The biggest book of this month’s Frankfurt Book Fair may never be published.
Woody Allen’s tell-all memoir, recently offered for sale by his ICM reps, has received bids from U.S. and foreign publishers totaling several million dollars.
But he hasn’t agreed to write it.
The proposal, excerpts of which appeared last week in the New York Post, promised to delve candidly into such tabloid fodder as his relationships with Mia Farrow and her adopted daughter, Soon-Yi Previn, and the lawsuit he brought against his longtime producer, Jean Doumanian.
It also hinted that Allen would write the book only if the price was right. “It’s hard to imagine there’s enough money out there to make me take the time away from film or theater to do it,” he wrote.
Allen remains popular in Europe, though the U.S. box office appeal of his films has fallen sharply in recent years. “Anything Else,” the last film to emerge from a three-picture production deal at DreamWorks, has grossed just $3.2 million.
The proposal was timed to capitalize on Allen’s overseas popularity. It was hotly discussed at the Frankfurt Book Fair, receiving offers from HarperCollins U.K. and France’s Laffont. His reps were said to be close to deals for Spanish and Italian rights.
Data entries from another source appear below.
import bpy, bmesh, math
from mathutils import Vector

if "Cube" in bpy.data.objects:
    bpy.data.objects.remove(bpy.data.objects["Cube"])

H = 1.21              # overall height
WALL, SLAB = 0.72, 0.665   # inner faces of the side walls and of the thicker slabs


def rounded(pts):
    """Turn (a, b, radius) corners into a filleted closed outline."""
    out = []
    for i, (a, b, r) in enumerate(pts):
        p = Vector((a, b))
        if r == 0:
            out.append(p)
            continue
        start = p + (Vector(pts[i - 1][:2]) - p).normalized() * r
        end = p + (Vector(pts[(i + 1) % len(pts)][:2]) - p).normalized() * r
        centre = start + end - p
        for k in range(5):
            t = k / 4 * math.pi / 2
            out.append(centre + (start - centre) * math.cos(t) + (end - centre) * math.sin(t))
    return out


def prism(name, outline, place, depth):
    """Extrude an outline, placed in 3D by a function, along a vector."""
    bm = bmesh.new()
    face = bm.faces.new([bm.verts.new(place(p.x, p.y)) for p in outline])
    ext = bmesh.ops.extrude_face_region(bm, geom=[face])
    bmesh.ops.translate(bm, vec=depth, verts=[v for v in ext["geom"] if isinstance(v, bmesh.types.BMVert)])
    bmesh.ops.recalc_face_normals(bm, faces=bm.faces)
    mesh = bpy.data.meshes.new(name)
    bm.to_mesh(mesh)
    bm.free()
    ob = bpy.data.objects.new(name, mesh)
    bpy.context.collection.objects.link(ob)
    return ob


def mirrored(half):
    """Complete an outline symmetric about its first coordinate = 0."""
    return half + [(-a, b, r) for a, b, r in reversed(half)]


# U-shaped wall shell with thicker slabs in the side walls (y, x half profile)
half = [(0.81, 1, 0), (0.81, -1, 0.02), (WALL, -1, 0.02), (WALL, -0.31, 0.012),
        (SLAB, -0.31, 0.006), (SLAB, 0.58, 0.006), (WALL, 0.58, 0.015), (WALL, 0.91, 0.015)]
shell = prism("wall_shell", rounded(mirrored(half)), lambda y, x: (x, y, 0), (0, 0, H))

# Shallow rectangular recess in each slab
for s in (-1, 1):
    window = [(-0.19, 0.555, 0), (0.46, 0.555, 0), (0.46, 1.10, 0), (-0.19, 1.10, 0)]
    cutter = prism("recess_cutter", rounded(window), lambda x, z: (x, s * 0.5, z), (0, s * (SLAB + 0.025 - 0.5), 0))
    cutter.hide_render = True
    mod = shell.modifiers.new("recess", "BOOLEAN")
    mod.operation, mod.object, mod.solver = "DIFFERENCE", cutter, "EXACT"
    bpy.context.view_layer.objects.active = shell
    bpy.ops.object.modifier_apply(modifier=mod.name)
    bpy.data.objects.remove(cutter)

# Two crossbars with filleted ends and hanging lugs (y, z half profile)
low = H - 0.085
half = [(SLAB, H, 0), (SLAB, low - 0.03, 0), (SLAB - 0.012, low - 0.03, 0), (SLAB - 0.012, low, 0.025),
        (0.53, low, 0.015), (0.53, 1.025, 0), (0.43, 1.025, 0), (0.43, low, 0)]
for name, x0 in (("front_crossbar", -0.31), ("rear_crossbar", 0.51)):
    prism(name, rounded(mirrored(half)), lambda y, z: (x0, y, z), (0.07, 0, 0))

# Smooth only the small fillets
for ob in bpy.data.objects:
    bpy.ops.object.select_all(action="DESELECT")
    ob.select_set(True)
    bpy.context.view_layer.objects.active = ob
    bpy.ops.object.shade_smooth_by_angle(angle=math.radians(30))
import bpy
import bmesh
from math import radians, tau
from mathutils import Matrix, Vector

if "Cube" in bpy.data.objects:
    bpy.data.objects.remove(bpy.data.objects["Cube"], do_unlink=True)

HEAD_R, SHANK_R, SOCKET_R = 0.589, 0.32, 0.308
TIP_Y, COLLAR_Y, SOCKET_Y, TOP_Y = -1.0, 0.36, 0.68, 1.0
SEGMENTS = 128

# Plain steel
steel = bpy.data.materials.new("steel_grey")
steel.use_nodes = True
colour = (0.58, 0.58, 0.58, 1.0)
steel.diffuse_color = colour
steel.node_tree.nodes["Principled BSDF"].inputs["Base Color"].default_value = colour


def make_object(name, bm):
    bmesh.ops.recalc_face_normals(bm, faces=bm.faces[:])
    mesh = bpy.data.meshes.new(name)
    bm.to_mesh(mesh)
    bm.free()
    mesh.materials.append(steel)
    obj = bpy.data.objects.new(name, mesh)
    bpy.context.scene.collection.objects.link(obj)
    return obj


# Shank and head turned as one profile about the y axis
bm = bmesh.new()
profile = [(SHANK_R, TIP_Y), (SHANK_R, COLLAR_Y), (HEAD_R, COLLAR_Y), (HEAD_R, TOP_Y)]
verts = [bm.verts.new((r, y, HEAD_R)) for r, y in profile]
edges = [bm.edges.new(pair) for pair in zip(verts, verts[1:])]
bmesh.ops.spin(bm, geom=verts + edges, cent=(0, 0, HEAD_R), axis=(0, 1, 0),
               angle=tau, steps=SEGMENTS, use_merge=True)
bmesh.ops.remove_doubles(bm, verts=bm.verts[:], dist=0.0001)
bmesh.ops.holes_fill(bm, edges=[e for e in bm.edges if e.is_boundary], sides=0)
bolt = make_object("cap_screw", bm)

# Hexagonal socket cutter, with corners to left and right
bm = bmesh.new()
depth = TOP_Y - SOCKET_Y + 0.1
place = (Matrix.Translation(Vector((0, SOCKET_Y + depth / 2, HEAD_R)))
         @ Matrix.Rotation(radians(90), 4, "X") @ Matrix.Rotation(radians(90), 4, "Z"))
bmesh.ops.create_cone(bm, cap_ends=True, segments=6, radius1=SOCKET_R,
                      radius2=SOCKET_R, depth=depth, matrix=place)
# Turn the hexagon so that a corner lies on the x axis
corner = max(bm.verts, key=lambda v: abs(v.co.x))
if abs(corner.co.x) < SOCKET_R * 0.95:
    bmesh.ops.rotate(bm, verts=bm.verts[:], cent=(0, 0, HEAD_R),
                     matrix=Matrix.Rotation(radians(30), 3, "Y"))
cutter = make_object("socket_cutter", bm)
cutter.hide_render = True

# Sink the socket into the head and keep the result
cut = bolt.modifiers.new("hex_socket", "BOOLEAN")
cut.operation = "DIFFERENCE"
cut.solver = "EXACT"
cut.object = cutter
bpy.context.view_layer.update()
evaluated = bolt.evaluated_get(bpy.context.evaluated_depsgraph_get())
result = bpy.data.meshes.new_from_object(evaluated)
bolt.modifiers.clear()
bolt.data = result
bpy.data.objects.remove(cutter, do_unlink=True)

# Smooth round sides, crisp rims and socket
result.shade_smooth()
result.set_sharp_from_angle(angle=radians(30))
But the foreign publishing contracts were likely contingent on a U.S. publishing deal. Last week, such a deal appeared to be imminent. Riverhead Books, an imprint of Putnam Penguin, topped several competing offers with a bid of $3 million for U.S. rights. Allen would probably need to sell several hundred thousand copies of the book to earn out such a high advance.
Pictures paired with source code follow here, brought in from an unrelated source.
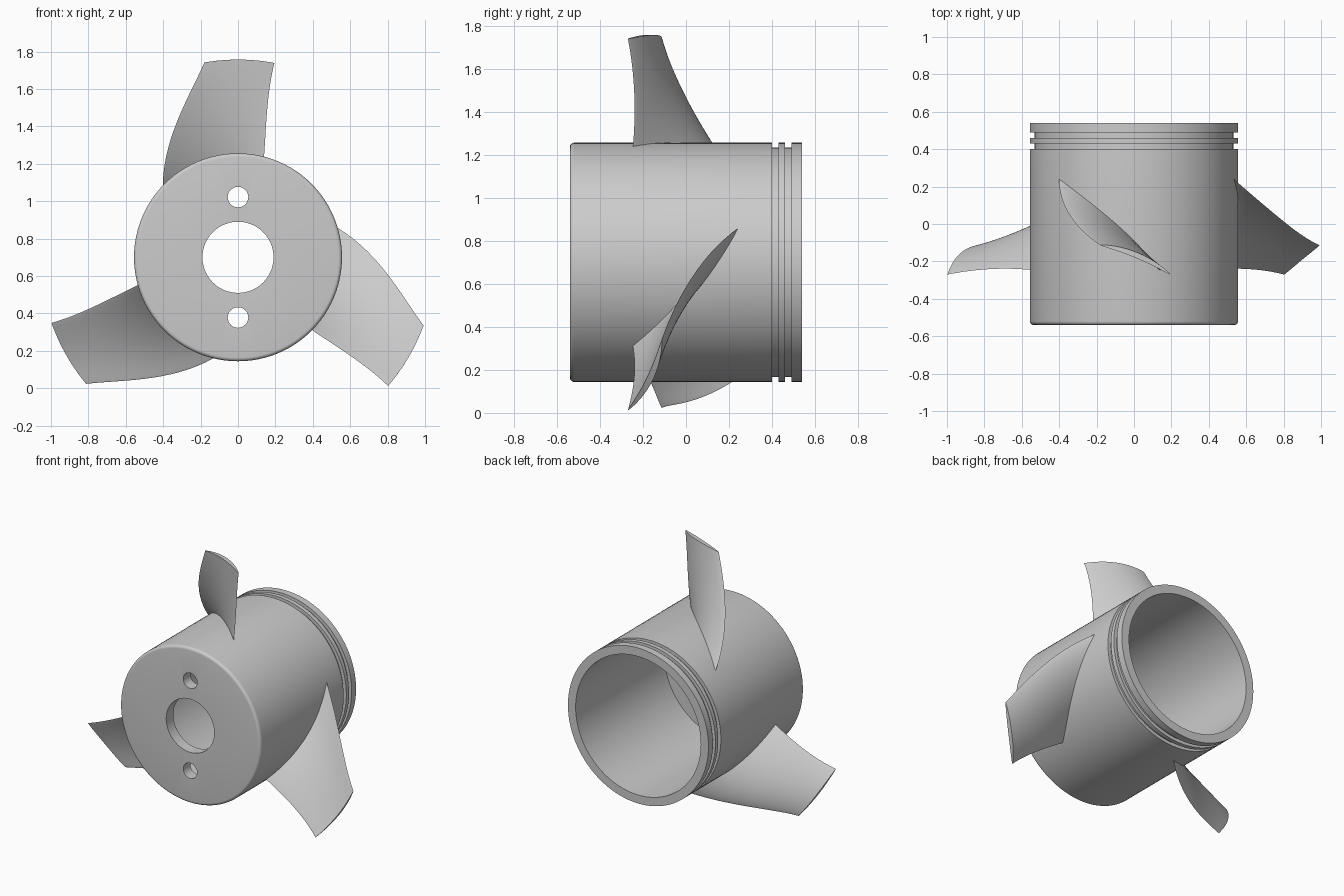
import bpy, bmesh, math
from mathutils import Matrix, Vector

cube = bpy.data.objects.get("Cube")
if cube:
    bpy.data.objects.remove(cube)

AXIS_Z = 0.70      # height of the shaft axis, which runs along y
HUB_R = 0.556
TIP_R = 1.057

metal = bpy.data.materials.new("grey metal")
metal.use_nodes = True
GREY = (0.6, 0.6, 0.6, 1)
metal.diffuse_color = GREY
metal.node_tree.nodes["Principled BSDF"].inputs["Base Color"].default_value = GREY


def finish(bm, name):
    bmesh.ops.recalc_face_normals(bm, faces=bm.faces)
    mesh = bpy.data.meshes.new(name)
    bm.to_mesh(mesh)
    bm.free()
    mesh.materials.append(metal)
    obj = bpy.data.objects.new(name, mesh)
    bpy.context.collection.objects.link(obj)
    return obj


def select(obj):
    bpy.ops.object.select_all(action="DESELECT")
    obj.select_set(True)
    bpy.context.view_layer.objects.active = obj


def smooth(obj, angle):
    select(obj)
    bpy.ops.object.shade_smooth_by_angle(angle=math.radians(angle))


def polar(angle, r, y):
    return Vector((r * math.sin(angle), y, AXIS_Z + r * math.cos(angle)))


# Hub: closed (radius, y) profile turned about the shaft axis
GROOVE_R, BORE_R, HOLE_R = 0.533, 0.495, 0.19
FRONT, BACK, WALL, ROUND = -0.54, 0.54, 0.08, 0.02
profile = [(HOLE_R, FRONT)]
for i in range(6):
    a = i / 5 * math.pi / 2
    profile.append((HUB_R - ROUND * (1 - math.sin(a)), FRONT + ROUND * (1 - math.cos(a))))
for start, end in ((0.40, 0.43), (0.46, 0.49)):
    profile += [(HUB_R, start), (GROOVE_R, start), (GROOVE_R, end), (HUB_R, end)]
profile += [(HUB_R, BACK), (BORE_R, BACK), (BORE_R, FRONT + WALL), (HOLE_R, FRONT + WALL)]

SEGMENTS = 96
bm = bmesh.new()
rings = [[bm.verts.new(polar(math.tau * s / SEGMENTS, r, y)) for r, y in profile]
         for s in range(SEGMENTS)]
for s, ring in enumerate(rings):
    after = rings[(s + 1) % SEGMENTS]
    for i in range(len(profile)):
        j = (i + 1) % len(profile)
        bm.faces.new((ring[i], ring[j], after[j], after[i]))
hub = finish(bm, "hub")

# Two bolt holes through the front wall
for side in (1, -1):
    bm = bmesh.new()
    place = (Matrix.Translation((0, FRONT + WALL / 2, AXIS_Z + side * 0.322))
             @ Matrix.Rotation(math.pi / 2, 4, "X"))
    bmesh.ops.create_cone(bm, cap_ends=True, segments=32, radius1=0.055, radius2=0.055,
                          depth=WALL * 3, matrix=place)
    cutter = finish(bm, "bolt_hole_cutter")
    cutter.hide_render = True
    cut = hub.modifiers.new("bolt hole", "BOOLEAN")
    cut.operation = "DIFFERENCE"
    cut.solver = "EXACT"
    cut.object = cutter
    select(hub)
    bpy.ops.object.modifier_apply(modifier=cut.name)
    bpy.data.objects.remove(cutter)
smooth(hub, 30)

# Blades: thin cambered sections stacked from the hub to the tip
STATIONS = (HUB_R, 0.79, TIP_R)
LEAD_ANGLE, LEAD_Y = (-46.3, -24.6, -9.8), (0.24, 0.025, -0.113)
TRAIL_ANGLE, TRAIL_Y = (14.5, 11.3, 10.6), (-0.247, -0.24, -0.27)
CAMBER, THICKNESS = 0.025, 0.03


def blend(values, r):
    """Quadratic through the three station values."""
    total = 0
    for i, v in enumerate(values):
        for j in range(3):
            if j != i:
                v *= (r - STATIONS[j]) / (STATIONS[i] - STATIONS[j])
        total += v
    return total


def section(r, count=20):
    lead = Vector((math.radians(blend(LEAD_ANGLE, r)) * r, blend(LEAD_Y, r)))
    trail = Vector((math.radians(blend(TRAIL_ANGLE, r)) * r, blend(TRAIL_Y, r)))
    chord = (trail - lead).normalized()
    normal = Vector((-chord.y, chord.x))
    points = []
    for i in range(2 * count):
        side = 1 if i < count else -1
        a = math.pi * i / count
        u = (1 - math.cos(a)) / 2          # runs out along one face, back on the other
        bow = 4 * u * (1 - u)
        offset = CAMBER * bow + side * THICKNESS / 2 * bow ** 0.75
        points.append(lead.lerp(trail, u) + normal * offset)
    return points


def make_blade(name, turn):
    bm = bmesh.new()
    steps, root = 16, HUB_R - 0.03
    loops = []
    for k in range(steps + 1):
        r = root + (TIP_R - root) * k / steps
        loops.append([bm.verts.new(polar(p.x / r + turn, r, p.y)) for p in section(r)])
    n = len(loops[0])
    for low, high in zip(loops, loops[1:]):
        for i in range(n):
            j = (i + 1) % n
            bm.faces.new((low[i], low[j], high[j], high[i]))
    # Caps are strips across the section so that they follow the curved tip
    for loop in (loops[0], loops[-1]):
        half = n // 2
        for i in range(half):
            quad = [loop[i], loop[i + 1], loop[(n - i - 1) % n], loop[(n - i) % n]]
            bm.faces.new(list(dict.fromkeys(quad)))
    smooth(finish(bm, name), 35)


for index, name in enumerate(("top_blade", "left_blade", "right_blade")):
    make_blade(name, index * math.tau / 3)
But Allen spokeswoman Leslee Dart told Daily Variety that he wasn’t close to a deal with Riverhead Books. “This was completely his agents’ idea,” Dart told the Associated Press on Saturday. “Many times over the past two to three years, they’ve asked him to write his memoirs and he said he wasn’t interested. They then told him they could get a phenomenal amount of money for it, and he said that for a phenomenal amount of money he could see if he could get interested.”
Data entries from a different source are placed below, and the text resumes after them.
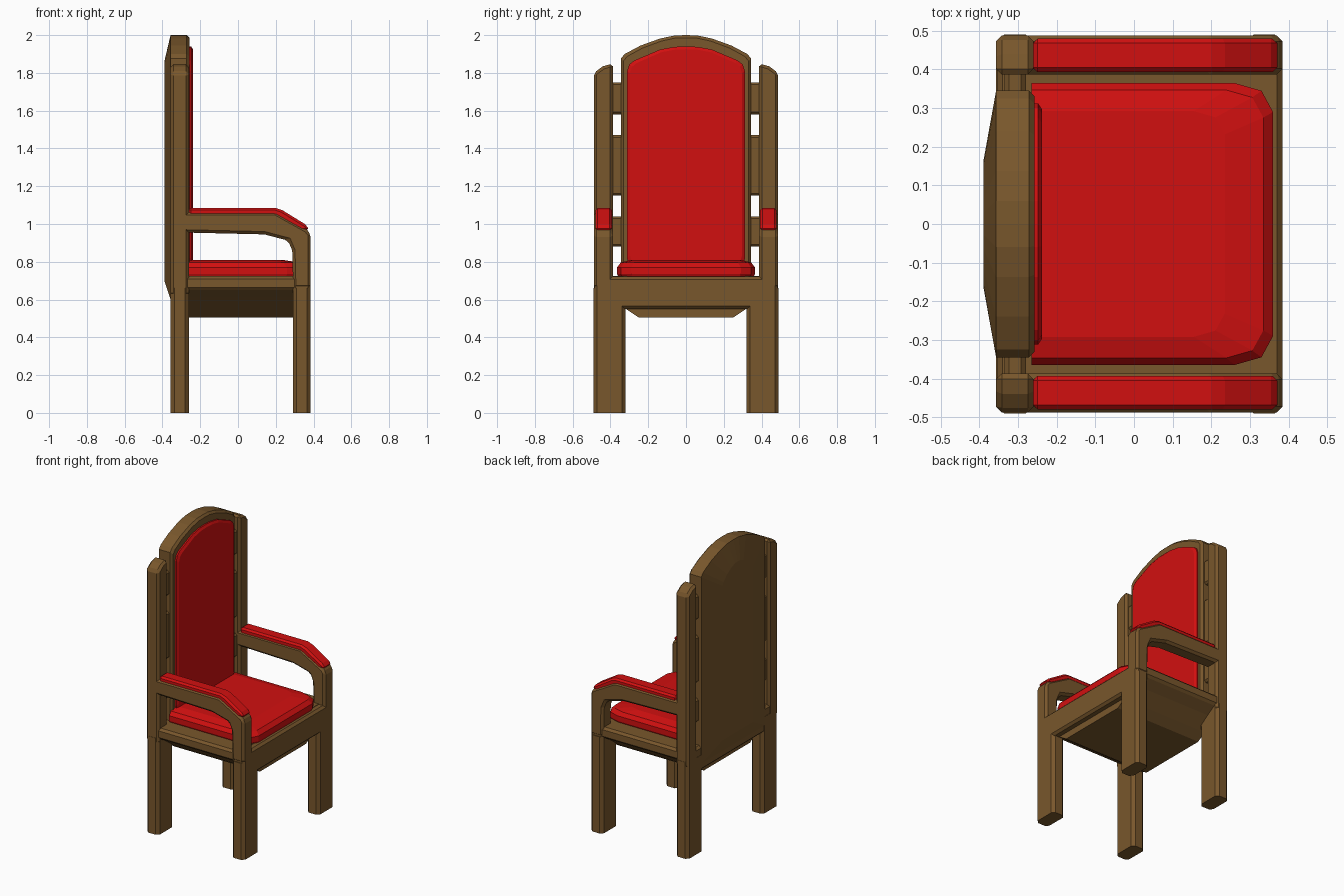
import bpy, bmesh

if "Cube" in bpy.data.objects:
    bpy.data.objects.remove(bpy.data.objects["Cube"])


def material(name, rgb):
    m = bpy.data.materials.new(name)
    m.diffuse_color = (*rgb, 1)
    m.use_nodes = True
    m.node_tree.nodes["Principled BSDF"].inputs["Base Color"].default_value = m.diffuse_color
    return m


WOOD = material("brown_wood", (0.19, 0.095, 0.025))
RED = material("red_fabric", (0.64, 0.005, 0.005))


def place(axis, d, p):
    # profile planes: x -> (y, z), y -> (x, z), z -> (x, y)
    return {"x": (d, p[0], p[1]), "y": (p[0], d, p[1]), "z": (p[0], p[1], d)}[axis]


def loft(name, axis, rings, mat, bevel=0.0, segments=1, mirror=False):
    """Skin equal-length profiles placed at offsets along an axis."""
    bm = bmesh.new()
    loops = [[bm.verts.new(place(axis, d, p)) for p in pts] for d, pts in rings]
    n = len(loops[0])
    for a, b in zip(loops, loops[1:]):
        for i in range(n):
            j = (i + 1) % n
            bm.faces.new((a[i], a[j], b[j], b[i]))
    bm.faces.new(loops[0])
    bm.faces.new(loops[-1])
    bmesh.ops.recalc_face_normals(bm, faces=bm.faces)
    me = bpy.data.meshes.new(name)
    bm.to_mesh(me)
    bm.free()
    me.materials.append(mat)
    ob = bpy.data.objects.new(name, me)
    bpy.context.collection.objects.link(ob)
    if bevel:
        mod = ob.modifiers.new("bevel", "BEVEL")
        mod.width, mod.segments = bevel, segments
        mod.limit_method, mod.angle_limit = "ANGLE", 0.4
    if mirror:
        mod = ob.modifiers.new("mirror", "MIRROR")
        mod.use_axis = (False, True, False)
    return ob


def prism(name, axis, lo, hi, pts, mat, **kw):
    return loft(name, axis, [(lo, pts), (hi, pts)], mat, **kw)


def box(name, x, y, z, mat, **kw):
    pts = [(x[0], y[0]), (x[1], y[0]), (x[1], y[1]), (x[0], y[1])]
    return prism(name, "z", z[0], z[1], pts, mat, **kw)


def symmetric(half):
    # half profile from the bottom up on the positive side, reflected
    return half + [(-a, b) for a, b in reversed(half) if a > 0]


def leg(name, x0, x1):
    c = 0.02
    pts = [(x0 + c, 0.32), (x1 - c, 0.32), (x1, 0.32 + c), (x1, 0.49 - c),
           (x1 - c, 0.49), (x0 + c, 0.49), (x0, 0.49 - c), (x0, 0.32 + c)]
    prism(name, "z", 0, 0.66, pts, WOOD, mirror=True)


# legs
leg("front_leg", 0.29, 0.385)
leg("back_leg", -0.357, -0.26)

# tall back posts with a sloped top
prism("back_post", "x", -0.357, -0.26,
      [(0.387, 0.62), (0.488, 0.62), (0.488, 1.80), (0.44, 1.835), (0.387, 1.85)],
      WOOD, bevel=0.015, mirror=True)

# seat body: side rails tapering in to a closed underside, plus end aprons
prism("seat_body", "x", -0.31, 0.34,
      symmetric([(0.25, 0.505), (0.31, 0.545), (0.40, 0.61), (0.465, 0.65),
                 (0.48, 0.665), (0.48, 0.71), (0.465, 0.725)]), WOOD)
box("front_apron", (0.29, 0.385), (-0.485, 0.485), (0.55, 0.722), WOOD, bevel=0.015)
box("back_apron", (-0.355, -0.26), (-0.485, 0.485), (0.55, 0.722), WOOD, bevel=0.015)

# seat cushion with clipped front corners and a gentle crown
outline = [(-0.265, -0.365), (0.26, -0.365), (0.33, -0.345), (0.36, -0.29),
           (0.36, 0.29), (0.33, 0.345), (0.26, 0.365), (-0.265, 0.365)]


def inset(s, sx):
    return [(-0.265 + (x + 0.265) * sx, y * s) for x, y in outline]


loft("seat_cushion", "z",
     [(0.71, inset(0.97, 0.98)), (0.735, outline), (0.77, outline),
      (0.795, inset(0.95, 0.96)), (0.81, inset(0.8, 0.8))], RED)

# arched back panel with a bulged rear face
arch = symmetric([(0.345, 0.6), (0.345, 1.875), (0.325, 1.90), (0.24, 1.945),
                  (0.137, 1.982), (0.06, 1.998), (0, 2.0)])
bulge = [(y * 0.47, 0.70 + (z - 0.6) * 1.16 / 1.4) for y, z in arch]
slim = [(y * 0.96, 0.6 + (z - 0.6) * 0.99) for y, z in arch]
loft("back_panel", "x",
     [(-0.39, bulge), (-0.357, arch), (-0.272, arch), (-0.258, slim)], WOOD)

# back cushion following the arch
pad = symmetric([(0.30, 0.77), (0.312, 0.82), (0.312, 1.81), (0.30, 1.845),
                 (0.275, 1.865), (0.137, 1.924), (0.06, 1.938), (0, 1.94)])
front = [(y * 0.95, 1.35 + (z - 1.35) * 0.975) for y, z in pad]
loft("back_cushion", "x", [(-0.27, pad), (-0.248, pad), (-0.238, front)], RED)

# short connecting slats between posts and panel
for i, (z0, z1) in enumerate([(0.88, 1.04), (1.15, 1.47), (1.58, 1.75)]):
    box(f"back_slat_{i + 1}", (-0.335, -0.28), (0.33, 0.40), (z0, z1), WOOD,
        bevel=0.012, mirror=True)

# arms running forward and bending down into the front uprights
prism("arm", "y", 0.387, 0.488,
      [(-0.29, 0.955), (-0.29, 1.062), (0.20, 1.062), (0.365, 0.97), (0.385, 0.945),
       (0.385, 0.66), (0.292, 0.66), (0.287, 0.86), (0.265, 0.912), (0.14, 0.945)],
      WOOD, bevel=0.015, mirror=True)

# padded arm tops
prism("arm_pad", "y", 0.393, 0.48,
      [(-0.262, 1.03), (-0.262, 1.085), (0.20, 1.085), (0.235, 1.073),
       (0.365, 0.993), (0.375, 0.965), (0.335, 0.965), (0.20, 1.04)],
      RED, bevel=0.012, mirror=True)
A Penguin Group spokesman did not return calls from Daily Variety.
It’s not unprecedented for a celebrity to dip his or her toes in the book world and get cold feet. For years, rumors circulated at the Frankfurt Book Fair that Greta Garbo would offer her autobiography for sale. She never did. Oprah Winfrey promised years ago to publish her autobio with Knopf; she later withdrew the offer. But she did hand Knopf the next best thing — a book contract with her personal chef. “In the Kitchen With Rosie” sold 6 million copies in hardcover.